To meet these specifications, the removal of both water and C6+ hydrocarbon fraction that contribute most to hydrocarbon dew point is required. Several technologies are available to control gas dew points. The water dew point is achieved by means of dehydration processes (as described in the Gas Dehydration and Hydrates Control process) while the hydrocarbon dew point is achieved by means of gas cooling processes which are based both on gas expansion or on direct gas cooling to condensate the heavy hydrocarbons fraction. Alternatively, it is possible to use the Silica Gel adsorption process that allows both water and heavy hydrocarbons to be removed in a single step.
These processes are described in more detail below:
Gas Cooling Processes for Hydrocarbon Dew Point Control: gas cooling is achieved in different ways, by means of gas expansion in a Joule Thomson (JT) Valve or by use of the more efficient Turbo-Expander. Alternatively, the feed gas is cooled by direct refrigeration by use of a Chilling Unit which is normally based on propane refrigerant. The lowest temperatures achieved in the cold section are normally in the range of -20 °C to -40 °C to meet the required hydrocarbon dew point in the full pressure range and therefore all cooling processes require an upstream gas dehydration to avoid hydrate deposition in cold section.
Cooling by expansion, by JT Expansion or by Turbo-Expander, is normally used for high pressure natural gas streams and often requires gas re-compression to deliver the treated gas to the transport pipeline; while the direct refrigeration by means of propane Chiller Unit is more suited for treating a low or medium pressure associated gas stream.

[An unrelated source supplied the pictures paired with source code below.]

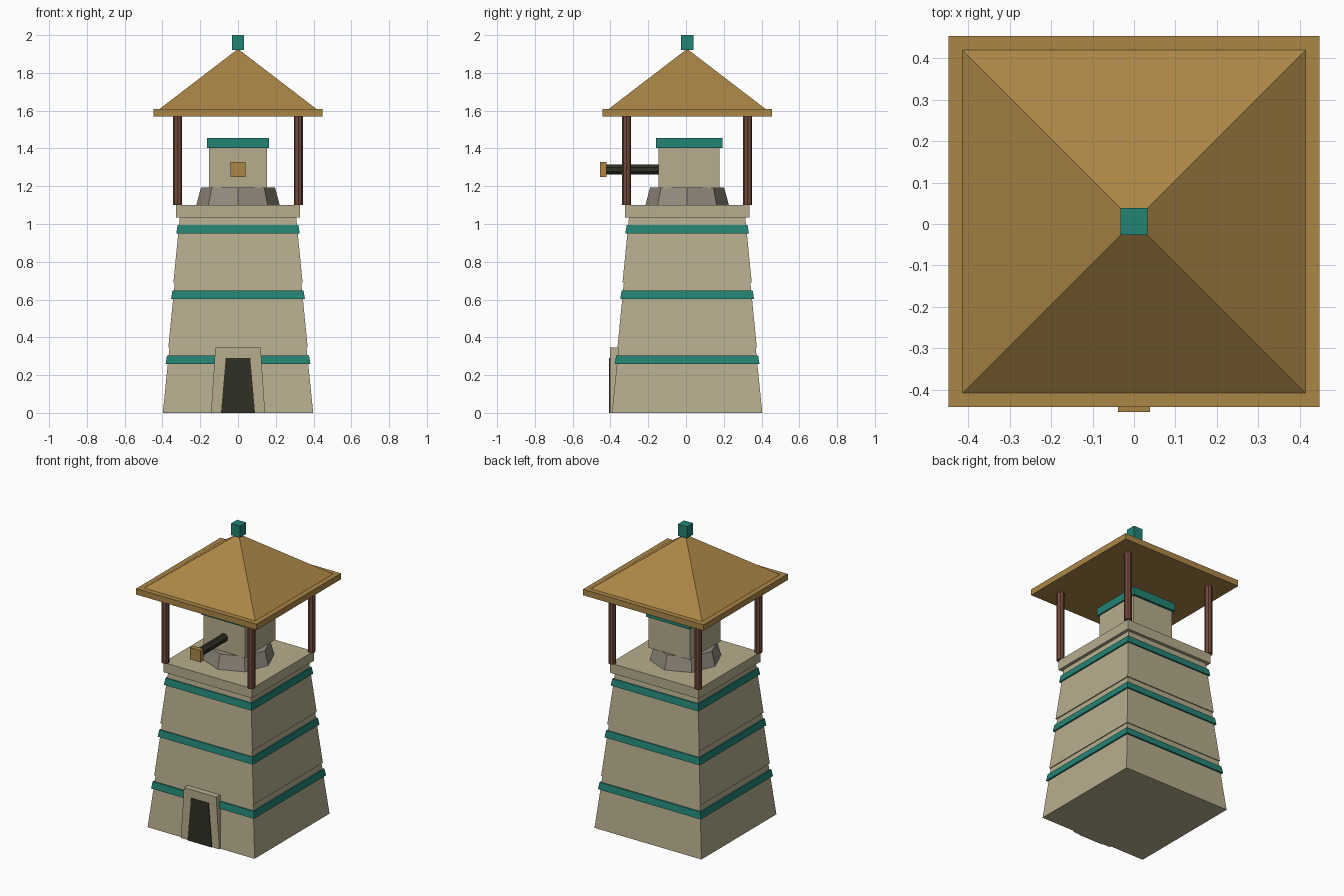
import bpy, bmesh
from math import pi, sqrt
from mathutils import Matrix

cube = bpy.data.objects.get("Cube")
if cube:
    bpy.data.objects.remove(cube, do_unlink=True)

CY = 0.006  # tower axis, set back slightly to balance the gun barrel


def material(name, color):
    m = bpy.data.materials.new(name)
    m.use_nodes = True
    m.diffuse_color = (*color, 1)
    m.node_tree.nodes["Principled BSDF"].inputs["Base Color"].default_value = (*color, 1)
    return m


PLASTER = material("sand plaster", (0.47, 0.42, 0.27))
TEAL = material("teal trim", (0.017, 0.225, 0.172))
OCHRE = material("ochre roof", (0.41, 0.24, 0.062))
WOOD = material("brown wood", (0.165, 0.068, 0.043))
STONE = material("grey stone", (0.29, 0.26, 0.21))
DARK = material("near black", (0.03, 0.029, 0.018))


def finish(name, bm, mat):
    bmesh.ops.recalc_face_normals(bm, faces=bm.faces)
    mesh = bpy.data.meshes.new(name)
    bm.to_mesh(mesh)
    bm.free()
    mesh.materials.append(mat)
    obj = bpy.data.objects.new(name, mesh)
    bpy.context.collection.objects.link(obj)
    return obj


def frustum(name, mat, r0, r1, z0, z1, sides=4, x=0, y=CY):
    """Tapered prism; for four sides the radii are half widths."""
    bm = bmesh.new()
    k = sqrt(2) if sides == 4 else 1
    bmesh.ops.create_cone(bm, cap_ends=True, segments=sides, radius1=r0 * k,
                          radius2=r1 * k, depth=z1 - z0)
    if sides == 4:
        bmesh.ops.rotate(bm, verts=bm.verts, matrix=Matrix.Rotation(pi / 4, 3, 'Z'))
    bmesh.ops.translate(bm, verts=bm.verts, vec=(x, y, (z0 + z1) / 2))
    return finish(name, bm, mat)


def box(name, mat, half_x, y0, y1, z0, z1):
    bm = bmesh.new()
    bmesh.ops.create_cube(bm, size=1)
    bmesh.ops.scale(bm, verts=bm.verts, vec=(2 * half_x, y1 - y0, z1 - z0))
    bmesh.ops.translate(bm, verts=bm.verts, vec=(0, (y0 + y1) / 2, (z0 + z1) / 2))
    return finish(name, bm, mat)


def trapezoid(name, mat, half_bottom, half_top, height, y0, y1):
    bm = bmesh.new()
    outline = [(-half_bottom, 0), (half_bottom, 0), (half_top, height), (-half_top, height)]
    face = bm.faces.new([bm.verts.new((x, y0, z)) for x, z in outline])
    ext = bmesh.ops.extrude_face_region(bm, geom=[face])
    verts = [g for g in ext["geom"] if isinstance(g, bmesh.types.BMVert)]
    bmesh.ops.translate(bm, verts=verts, vec=(0, y1 - y0, 0))
    return finish(name, bm, mat)


# Three stacked wall tiers, each with a teal band near its top
TIER = 0.345
for i, (bottom, top, band) in enumerate([(0.398, 0.363, 0.383),
                                         (0.369, 0.335, 0.354),
                                         (0.342, 0.308, 0.327)]):
    z = i * TIER
    frustum(f"wall_tier_{i + 1}", PLASTER, bottom, top, z, z + TIER)
    frustum(f"wall_band_{i + 1}", TEAL, band, band - 0.007, z + 0.259, z + 0.304)

# Doorway
trapezoid("door_frame", PLASTER, 0.143, 0.12, 0.345, -0.403, -0.33)
trapezoid("door_opening", DARK, 0.09, 0.065, 0.29, -0.408, -0.40)

# Lookout platform and roof posts
frustum("platform", PLASTER, 0.329, 0.329, 1.035, 1.10)
for sx, side in ((-1, "right"), (1, "left")):
    for sy, end in ((-1, "front"), (1, "back")):
        frustum(f"{end}_{side}_post", WOOD, 0.024, 0.024, 1.10, 1.575,
                sides=8, x=sx * 0.32, y=CY + sy * 0.32)

# Gun turret
frustum("turret_mount", STONE, 0.221, 0.196, 1.10, 1.193, sides=8)
box("turret_body", PLASTER, 0.153, -0.146, 0.178, 1.19, 1.405)
box("turret_cap", TEAL, 0.163, -0.158, 0.194, 1.403, 1.456)
barrel = frustum("gun_barrel", DARK, 0.028, 0.028, -0.14, 0.14, sides=8, y=0)
barrel.data.transform(Matrix.Translation((0, -0.285, 1.288)) @ Matrix.Rotation(pi / 2, 4, 'X')
                      @ Matrix.Rotation(pi / 8, 4, 'Z'))
box("gun_muzzle", OCHRE, 0.039, -0.454, -0.421, 1.248, 1.327)

# Roof
frustum("roof_eave", OCHRE, 0.448, 0.448, 1.57, 1.61)
frustum("roof_pyramid", OCHRE, 0.414, 0, 1.61, 1.927)
frustum("roof_finial", TEAL, 0.033, 0.033, 1.922, 2.0)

Finally, the gas cooling processes used for the hydrocarbon dew point control are the same as used for LPG or NGL recovery (refer to NGL/LPG Recovery and Fractionation) but the minimum operating temperatures are normally higher than for LPG or NGL recovery.
Silica Gel Adsorption for combined Water & Hydrocarbon Dew Point Control: Silica gel is porous solid in form of beads able to adsorb both water & heavy hydrocarbons (C6+) from natural gas. It is suitable for treating high pressure natural gas streams allowing the control of both water and hydrocarbon dew points in a single process unit and with minimum pressure drops.

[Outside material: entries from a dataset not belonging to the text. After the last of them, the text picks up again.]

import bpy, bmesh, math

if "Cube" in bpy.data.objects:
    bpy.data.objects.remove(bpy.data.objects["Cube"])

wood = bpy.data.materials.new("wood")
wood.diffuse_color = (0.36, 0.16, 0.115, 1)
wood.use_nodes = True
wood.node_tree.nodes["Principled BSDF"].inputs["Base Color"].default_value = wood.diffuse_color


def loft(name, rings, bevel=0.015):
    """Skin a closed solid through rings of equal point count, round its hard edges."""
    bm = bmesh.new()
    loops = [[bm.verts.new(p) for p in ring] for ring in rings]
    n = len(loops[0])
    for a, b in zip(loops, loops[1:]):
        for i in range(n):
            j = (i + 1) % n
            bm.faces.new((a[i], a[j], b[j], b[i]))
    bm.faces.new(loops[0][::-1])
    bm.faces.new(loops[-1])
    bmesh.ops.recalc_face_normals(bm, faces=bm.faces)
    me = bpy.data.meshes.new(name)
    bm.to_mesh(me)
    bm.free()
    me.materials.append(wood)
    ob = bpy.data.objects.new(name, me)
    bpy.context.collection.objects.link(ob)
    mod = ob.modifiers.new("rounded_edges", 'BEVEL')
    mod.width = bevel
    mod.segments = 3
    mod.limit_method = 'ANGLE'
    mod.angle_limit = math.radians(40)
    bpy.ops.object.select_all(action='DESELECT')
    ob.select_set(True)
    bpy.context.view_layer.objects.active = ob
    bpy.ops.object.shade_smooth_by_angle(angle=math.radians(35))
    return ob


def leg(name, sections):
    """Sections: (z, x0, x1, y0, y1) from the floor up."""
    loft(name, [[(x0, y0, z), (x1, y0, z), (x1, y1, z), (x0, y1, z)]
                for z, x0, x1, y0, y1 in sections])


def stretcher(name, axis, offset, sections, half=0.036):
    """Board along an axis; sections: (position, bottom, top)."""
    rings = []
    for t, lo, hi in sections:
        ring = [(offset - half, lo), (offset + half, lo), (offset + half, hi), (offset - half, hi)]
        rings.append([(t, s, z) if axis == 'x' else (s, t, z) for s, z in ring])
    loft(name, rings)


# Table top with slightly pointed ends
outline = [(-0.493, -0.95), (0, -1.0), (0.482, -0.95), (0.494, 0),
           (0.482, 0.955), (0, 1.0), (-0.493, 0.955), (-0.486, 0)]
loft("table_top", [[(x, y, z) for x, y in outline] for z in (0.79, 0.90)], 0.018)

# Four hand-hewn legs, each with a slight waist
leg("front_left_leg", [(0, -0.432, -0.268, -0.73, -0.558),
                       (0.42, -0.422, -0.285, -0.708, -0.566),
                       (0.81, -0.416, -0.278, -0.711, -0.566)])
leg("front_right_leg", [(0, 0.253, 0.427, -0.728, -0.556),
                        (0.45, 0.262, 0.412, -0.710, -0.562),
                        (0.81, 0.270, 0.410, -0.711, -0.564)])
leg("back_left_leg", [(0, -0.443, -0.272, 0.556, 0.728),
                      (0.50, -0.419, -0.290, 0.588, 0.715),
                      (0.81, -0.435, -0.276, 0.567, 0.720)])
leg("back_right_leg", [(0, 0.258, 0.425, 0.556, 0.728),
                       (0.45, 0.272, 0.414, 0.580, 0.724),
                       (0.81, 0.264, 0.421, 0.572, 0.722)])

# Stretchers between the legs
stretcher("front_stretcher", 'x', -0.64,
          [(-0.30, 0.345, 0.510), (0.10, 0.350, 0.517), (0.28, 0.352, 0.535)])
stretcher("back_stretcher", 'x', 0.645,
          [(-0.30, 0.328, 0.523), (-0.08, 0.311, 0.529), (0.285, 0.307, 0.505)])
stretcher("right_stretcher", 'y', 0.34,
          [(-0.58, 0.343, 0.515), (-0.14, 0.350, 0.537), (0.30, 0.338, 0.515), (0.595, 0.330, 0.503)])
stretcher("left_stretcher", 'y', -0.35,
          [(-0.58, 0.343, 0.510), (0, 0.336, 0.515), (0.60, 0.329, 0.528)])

Adsorption conditions for hydrocarbons are higher pressure (> 35 bar) and lower temperatures (< 40 °C). Adsorption is not influenced by the treated gas vapour-liquid equilibrium and it is effective even above Critical Pressure (limit of conventional cooling technologies); a high activity silica gel will be used to adsorb hydrocarbons.

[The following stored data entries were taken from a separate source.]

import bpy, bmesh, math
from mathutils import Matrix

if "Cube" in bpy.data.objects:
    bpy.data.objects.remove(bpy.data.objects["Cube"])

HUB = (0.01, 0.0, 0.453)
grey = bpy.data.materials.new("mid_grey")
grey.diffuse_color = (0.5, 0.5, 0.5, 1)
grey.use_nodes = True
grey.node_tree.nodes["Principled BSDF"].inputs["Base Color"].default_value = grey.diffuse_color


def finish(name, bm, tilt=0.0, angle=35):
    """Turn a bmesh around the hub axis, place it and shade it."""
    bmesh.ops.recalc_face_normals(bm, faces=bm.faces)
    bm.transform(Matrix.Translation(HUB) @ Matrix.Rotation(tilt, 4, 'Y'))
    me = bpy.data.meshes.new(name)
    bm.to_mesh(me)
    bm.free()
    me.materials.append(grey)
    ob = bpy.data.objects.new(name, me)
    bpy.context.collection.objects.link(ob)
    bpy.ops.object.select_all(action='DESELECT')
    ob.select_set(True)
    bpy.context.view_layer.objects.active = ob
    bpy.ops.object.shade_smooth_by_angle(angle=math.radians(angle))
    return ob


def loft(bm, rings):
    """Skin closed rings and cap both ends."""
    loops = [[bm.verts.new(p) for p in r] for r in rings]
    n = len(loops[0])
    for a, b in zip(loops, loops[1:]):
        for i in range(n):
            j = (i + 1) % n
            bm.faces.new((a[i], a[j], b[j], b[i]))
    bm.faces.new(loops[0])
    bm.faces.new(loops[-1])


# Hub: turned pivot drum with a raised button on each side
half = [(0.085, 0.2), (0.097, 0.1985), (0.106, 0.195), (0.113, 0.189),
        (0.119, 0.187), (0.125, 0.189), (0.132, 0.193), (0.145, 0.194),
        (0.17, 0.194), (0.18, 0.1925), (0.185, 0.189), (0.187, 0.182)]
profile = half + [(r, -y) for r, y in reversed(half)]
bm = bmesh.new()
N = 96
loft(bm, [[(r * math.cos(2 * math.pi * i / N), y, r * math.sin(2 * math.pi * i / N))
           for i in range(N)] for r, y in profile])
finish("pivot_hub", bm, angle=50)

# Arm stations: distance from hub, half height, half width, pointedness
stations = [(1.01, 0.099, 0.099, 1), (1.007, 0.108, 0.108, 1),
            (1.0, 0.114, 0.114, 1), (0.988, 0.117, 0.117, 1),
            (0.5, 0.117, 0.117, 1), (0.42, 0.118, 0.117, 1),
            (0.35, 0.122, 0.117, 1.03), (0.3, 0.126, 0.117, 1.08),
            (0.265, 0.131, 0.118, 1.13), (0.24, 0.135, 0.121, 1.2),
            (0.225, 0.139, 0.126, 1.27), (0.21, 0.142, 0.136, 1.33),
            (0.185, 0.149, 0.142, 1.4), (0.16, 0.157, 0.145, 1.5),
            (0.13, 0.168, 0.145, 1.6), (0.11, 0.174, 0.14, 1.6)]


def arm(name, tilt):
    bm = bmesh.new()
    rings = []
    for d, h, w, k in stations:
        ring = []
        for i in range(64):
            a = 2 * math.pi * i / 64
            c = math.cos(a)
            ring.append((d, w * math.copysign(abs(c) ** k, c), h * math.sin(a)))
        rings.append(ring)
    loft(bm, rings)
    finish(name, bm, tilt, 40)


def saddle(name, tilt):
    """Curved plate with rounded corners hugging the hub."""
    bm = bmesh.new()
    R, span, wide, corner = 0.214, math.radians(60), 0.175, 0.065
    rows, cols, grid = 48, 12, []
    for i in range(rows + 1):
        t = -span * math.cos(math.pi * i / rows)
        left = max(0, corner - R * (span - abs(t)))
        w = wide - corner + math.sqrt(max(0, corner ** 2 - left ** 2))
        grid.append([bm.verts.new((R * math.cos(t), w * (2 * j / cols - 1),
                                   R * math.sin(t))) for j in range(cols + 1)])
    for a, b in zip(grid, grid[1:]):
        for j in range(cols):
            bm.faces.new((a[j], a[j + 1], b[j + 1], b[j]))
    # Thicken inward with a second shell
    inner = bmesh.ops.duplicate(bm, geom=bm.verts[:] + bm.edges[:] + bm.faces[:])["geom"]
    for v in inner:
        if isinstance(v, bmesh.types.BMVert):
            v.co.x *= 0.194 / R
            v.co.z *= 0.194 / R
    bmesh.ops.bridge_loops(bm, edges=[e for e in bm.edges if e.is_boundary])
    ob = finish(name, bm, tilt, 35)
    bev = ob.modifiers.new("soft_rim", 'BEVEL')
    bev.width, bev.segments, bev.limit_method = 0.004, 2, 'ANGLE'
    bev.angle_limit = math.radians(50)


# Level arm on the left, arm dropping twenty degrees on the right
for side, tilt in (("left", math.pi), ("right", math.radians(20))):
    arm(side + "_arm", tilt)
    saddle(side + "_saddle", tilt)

Like for mol. sieves, the operation of unit is cyclical. After a silica gel bed is saturated, it is regenerated by means of heating through a slip stream of feed gas. Heating temperature is 280 °C and after heating the bed is cooled to recover adsorption capacity. Regeneration cycles are short and typical regeneration time is 100 - 120 minutes (much shorter than mol. sieves).